What the task asks |
Which lines run from the line with "rings.append([a, a.lerp(b, .2)" through the line with "return finish(name, bm, [mat], mirror)" in the entries below? Print them exactly, both ends included, and nothing more.

Provided records |
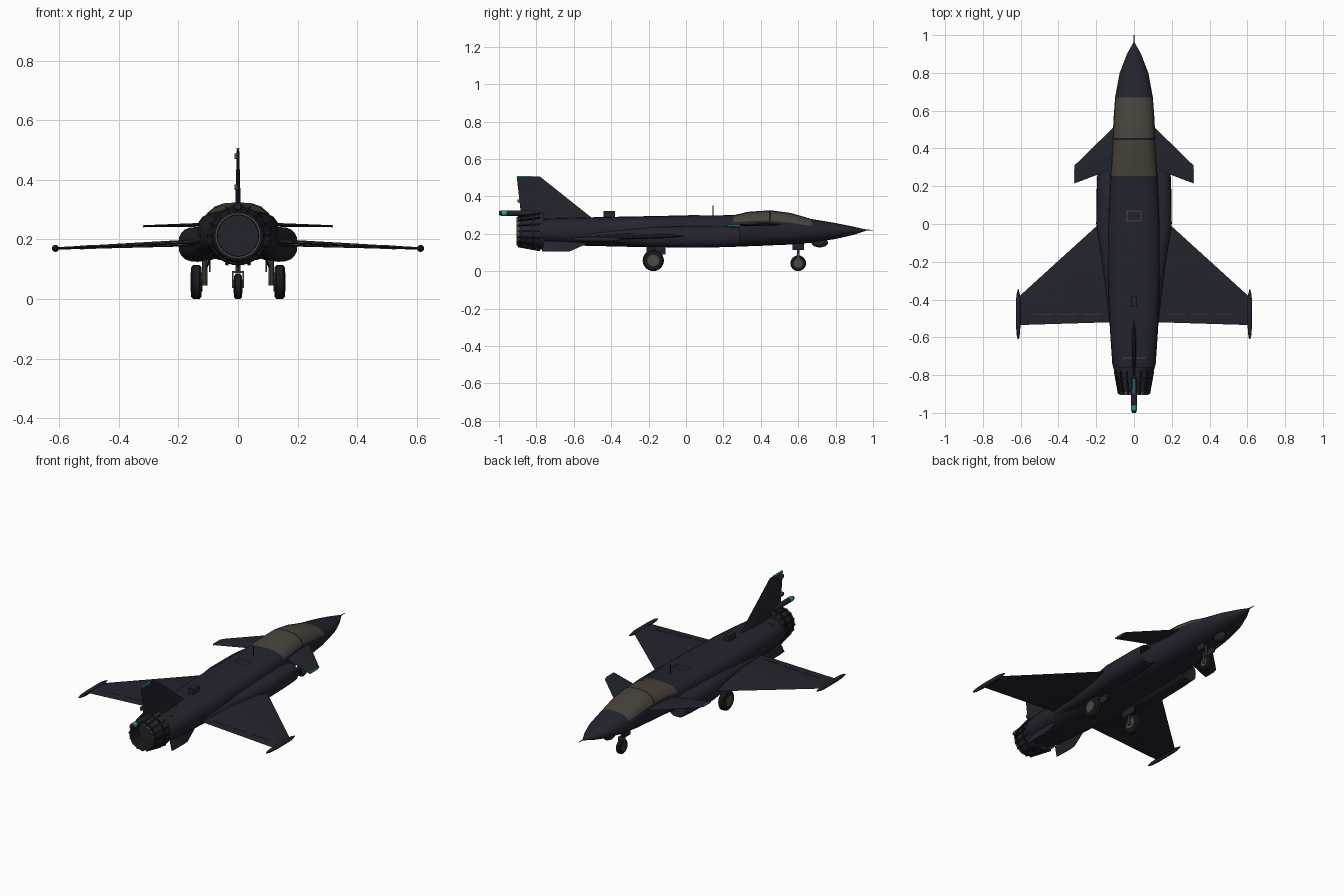
import bpy, bmesh, math
from mathutils import Matrix, Vector, Euler

cube = bpy.data.objects.get("Cube")
if cube:
    bpy.data.objects.remove(cube, do_unlink=True)


def material(name, rgb, rough=0.7):
    m = bpy.data.materials.new(name)
    m.use_nodes = True
    m.diffuse_color = (*rgb, 1)
    bsdf = m.node_tree.nodes["Principled BSDF"]
    bsdf.inputs["Base Color"].default_value = (*rgb, 1)
    bsdf.inputs["Roughness"].default_value = rough
    return m


NAVY = material("navy_skin", (0.017, 0.017, 0.028))
BROWN = material("smoked_canopy", (0.066, 0.055, 0.043))
BLACK = material("black_rubber", (0.010, 0.010, 0.014))
METAL = material("bronze_metal", (0.075, 0.065, 0.052))
CYAN = material("cyan_light", (0.02, 0.35, 0.30))


def finish(name, bm, mats, mirror=False, angle=35):
    bmesh.ops.recalc_face_normals(bm, faces=bm.faces)
    me = bpy.data.meshes.new(name)
    bm.to_mesh(me)
    bm.free()
    for m in mats:
        me.materials.append(m)
    ob = bpy.data.objects.new(name, me)
    bpy.context.collection.objects.link(ob)
    bpy.ops.object.select_all(action='DESELECT')
    ob.select_set(True)
    bpy.context.view_layer.objects.active = ob
    bpy.ops.object.shade_smooth_by_angle(angle=math.radians(angle))
    if mirror:
        ob.modifiers.new("Mirror", 'MIRROR').use_mirror_merge = False
    return ob


def skin(bm, rings, rule=None, caps=True):
    """Join rings of points; rule(band, side) gives the material slot."""
    rows = [[bm.verts.new(p) for p in r] for r in rings]
    n = len(rows[0])
    for b in range(len(rows) - 1):
        for s in range(n):
            t = (s + 1) % n
            f = bm.faces.new((rows[b][s], rows[b][t], rows[b + 1][t], rows[b + 1][s]))
            f.material_index = rule(b, s) if rule else 0
    if caps:
        bm.faces.new(rows[0]).material_index = rule(0, 0) if rule else 0
        bm.faces.new(rows[-1])


def section(y, w, top, mid, bottom, n, cx=0, sides=20):
    """Rounded-box cross-section with separate upper and lower heights."""
    pts = []
    for i in range(sides):
        a = 2 * math.pi * i / sides
        c, s = math.cos(a), math.sin(a)
        h = top - mid if s > 0 else mid - bottom
        pts.append((cx + math.copysign(abs(c) ** (2 / n), c) * w, y,
                    mid + math.copysign(abs(s) ** (2 / n), s) * h))
    return pts


def blade(name, root, tip, axis, mirror=False):
    """Tapered flying surface; each end is (leading point, trailing point, thickness)."""
    bm = bmesh.new()
    axis = Vector(axis)
    rings = []
    for lead, trail, th in (root, tip):
        a, b, off = Vector(lead), Vector(trail), axis * th / 2
        rings.append([a, a.lerp(b, .2) + off, a.lerp(b, .65) + off,
                      b, a.lerp(b, .65) - off, a.lerp(b, .2) - off])
    skin(bm, rings)
    return finish(name, bm, [NAVY], mirror, 20)


def box(name, size, loc, mat, mirror=False, rot=(0, 0, 0)):
    bm = bmesh.new()
    m = Matrix.Translation(loc) @ Euler(rot).to_matrix().to_4x4() @ Matrix.Diagonal((*size, 1))
    bmesh.ops.create_cube(bm, size=1, matrix=m)
    return finish(name, bm, [mat], mirror)


def spindle(name, profile, loc, mats, axis='Y', mirror=False, rule=None, sides=20, caps=True):
    """Turned part: profile of (distance along axis, radius)."""
    bm = bmesh.new()
    rings = []
    for d, r in profile:
        ring = []
        for i in range(sides):
            a = 2 * math.pi * i / sides
            u, v = r * math.cos(a), r * math.sin(a)
            p = {'X': (d, u, v), 'Y': (u, d, v), 'Z': (u, v, d)}[axis]
            ring.append(Vector(p) + Vector(loc))
        rings.append(ring)
    skin(bm, rings, rule, caps)
    return finish(name, bm, mats, mirror)


# Fuselage with the canopy glazing and its dark frame
hull = [(.96, .004, .223, .219, .215, 2), (.9, .037, .237, .217, .195, 2),
        (.8, .076, .257, .215, .172, 2.1), (.67, .1, .279, .22, .152, 2.3),
        (.56, .108, .311, .225, .142, 2.5), (.455, .113, .325, .228, .138, 2.7),
        (.445, .114, .325, .228, .137, 2.7), (.33, .12, .317, .228, .133, 2.8),
        (.255, .125, .299, .228, .13, 3), (0, .137, .298, .225, .128, 3),
        (-.3, .137, .292, .22, .13, 3), (-.55, .128, .287, .215, .136, 2.7),
        (-.74, .115, .282, .213, .14, 2.3), (-.78, .104, .28, .213, .142, 2.1)]


def canopy_rule(band, side):
    glazed = 3 <= band <= 7 and 1 <= side <= 8
    return (2 if band == 5 else 1) if glazed else 0


bm = bmesh.new()
skin(bm, [section(*s) for s in hull], canopy_rule)
finish("fuselage", bm, [NAVY, BROWN, BLACK])

# Side air intakes with a dark duct
duct = [(.12, .04, .215, .185, .15, 2.5, .15), (.28, .05, .232, .185, .136, 2.6, .14),
        (.285, .053, .235, .185, .133, 2.6, .14), (.2, .06, .242, .185, .128, 2.6, .137),
        (0, .064, .242, .185, .125, 2.6, .136), (-.2, .06, .235, .185, .13, 2.5, .11),
        (-.35, .05, .225, .188, .145, 2.4, .1), (-.52, .03, .21, .19, .165, 2, .1)]
bm = bmesh.new()
skin(bm, [section(*s) for s in duct], lambda b, s: 1 if b == 0 else 0)
finish("air_intake", bm, [NAVY, BLACK], True)

# Wings, canards, fin and ventral fins
UP, SIDE = (0, 0, 1), (1, 0, 0)
blade("wing", ((.12, .06, .19), (.12, -.52, .19), .024),
      ((.61, -.385, .17), (.61, -.535, .17), .008), UP, True)
blade("canard", ((.09, .53, .25), (.09, .30, .25), .014),
      ((.315, .31, .245), (.315, .215, .245), .006), UP, True)
blade("tail_fin", ((0, -.5, .282), (0, -.88, .282), .02),
      ((0, -.78, .505), (0, -.905, .505), .008), SIDE)
blade("ventral_fin", ((.085, -.5, .16), (.085, -.76, .16), .012),
      ((.105, -.62, .106), (.105, -.77, .106), .006), SIDE, True)

# Wing tip pods and canard tip lights
spindle("wing_tip_pod", [(-.61, .003), (-.585, .009), (-.53, .012), (-.4, .012),
                         (-.37, .008), (-.345, .002)], (.613, 0, .17), [NAVY], mirror=True, sides=12)
box("canard_tip_light", (.005, .07, .008), (.316, .255, .245), CYAN, True)

# Fin base pod with a lit band, fin tip light and fin lamps
spindle("fin_base_pod", [(-1, .01), (-.985, .015), (-.96, .015), (-.83, .015), (-.79, .004)],
        (0, 0, .31), [NAVY, CYAN], rule=lambda b, s: 1 if b == 1 else 0, sides=12)
box("fin_tip_light", (.009, .08, .005), (0, -.86, .505), CYAN)
for z in (.375, .48):
    box("fin_lamp", (.012, .03, .018), (-.006, -.885, z), METAL)

# Engine nozzle with a bright rim, petals and cage rings
spindle("nozzle", [(-.76, .1), (-.8, .094), (-.89, .077), (-.905, .077), (-.905, .07), (-.82, .068)],
        (0, 0, .213), [NAVY, METAL, BLACK], sides=32, rule=lambda b, s: (0, 0, 1, 1, 2)[b], caps=False)
spindle("nozzle_core", [(-.83, .072), (-.8, .072)], (0, 0, .213), [NAVY], sides=32)
for y, r in ((-.815, .097), (-.885, .083)):
    spindle("nozzle_ring", [(y - .005, r - .012), (y - .005, r), (y + .005, r), (y + .005, r - .012)],
            (0, 0, .213), [BLACK], sides=32, caps=False)
bm = bmesh.new()
for i in range(16):
    m = (Matrix.Translation((0, -.84, .213)) @ Matrix.Rotation(i * math.pi / 8, 4, 'Y')
         @ Matrix.Translation((0, 0, .092)) @ Matrix.Rotation(.18, 4, 'X')
         @ Matrix.Diagonal((.007, .12, .008, 1)))
    bmesh.ops.create_cube(bm, size=1, matrix=m)
finish("nozzle_rods", bm, [BLACK])


# Landing gear
def wheel(name, loc, r, half, mirror):
    prof = [(-half, r * .5), (-half, r * .85), (-half * .6, r), (half * .6, r), (half, r * .85), (half, r * .5)]
    spindle(name + "_tyre", prof, loc, [BLACK], 'X', mirror, sides=24)
    spindle(name + "_hub", [(-half - .002, r * .55), (half + .002, r * .55)], loc, [METAL], 'X', mirror)


wheel("main_wheel", (.14, -.175, .057), .057, .018, True)
wheel("nose_wheel", (0, .6, .042), .042, .013, False)
spindle("main_strut", [(.045, .009), (.16, .009)], (.112, -.175, 0), [METAL], 'Z', True, sides=10)
spindle("main_axle", [(.105, .007), (.14, .007)], (0, -.175, .057), [METAL], 'X', True, sides=10)
box("main_gear_door", (.006, .1, .05), (.095, -.16, .115), NAVY, True)
spindle("nose_strut", [(.085, .008), (.16, .008)], (0, .6, 0), [METAL], 'Z', sides=10)
for x in (-.017, .017):
    box("nose_fork", (.005, .012, .055), (x, .6, .064), METAL)
box("nose_fork_bridge", (.04, .014, .008), (0, .6, .091), METAL)
box("nose_gear_door", (.005, .06, .035), (.035, .6, .13), NAVY, True)

# Nose probe, chin sensor, antennas and dorsal housing
spindle("nose_probe", [(.94, .004), (1, .0015)], (0, 0, .219), [BLACK], sides=8)
spindle("chin_sensor", [(.67, .004), (.685, .02), (.715, .027), (.745, .02), (.76, .004)],
        (0, 0, .152), [NAVY], sides=14)
box("dorsal_antenna", (.004, .006, .06), (0, .145, .32), BLACK)
box("dorsal_housing", (.03, .06, .035), (0, -.41, .303), NAVY)

# Panel seams and hatches
for y in (.015, .07):
    box("dorsal_hatch_edge", (.08, .005, .006), (0, y, .297), METAL)
box("dorsal_hatch_side", (.005, .06, .006), (.038, .0425, .297), METAL, True)
box("tail_seam", (.15, .004, .006), (0, -.71, .279), METAL)
box("side_hatch", (.006, .075, .032), (.126, -.25, .248), BROWN, True, (0, -.25, 0))
for x in (.22, .35, .48):
    z = .19 - (x - .12) * .041
    box("flap_hinge", (.1, .004, .013), (x, -.478, z), METAL, True, (0, .041, 0))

Exercise answer |
        rings.append([a, a.lerp(b, .2) + off, a.lerp(b, .65) + off,
                      b, a.lerp(b, .65) - off, a.lerp(b, .2) - off])
    skin(bm, rings)
    return finish(name, bm, [NAVY], mirror, 20)


def box(name, size, loc, mat, mirror=False, rot=(0, 0, 0)):
    bm = bmesh.new()
    m = Matrix.Translation(loc) @ Euler(rot).to_matrix().to_4x4() @ Matrix.Diagonal((*size, 1))
    bmesh.ops.create_cube(bm, size=1, matrix=m)
    return finish(name, bm, [mat], mirror)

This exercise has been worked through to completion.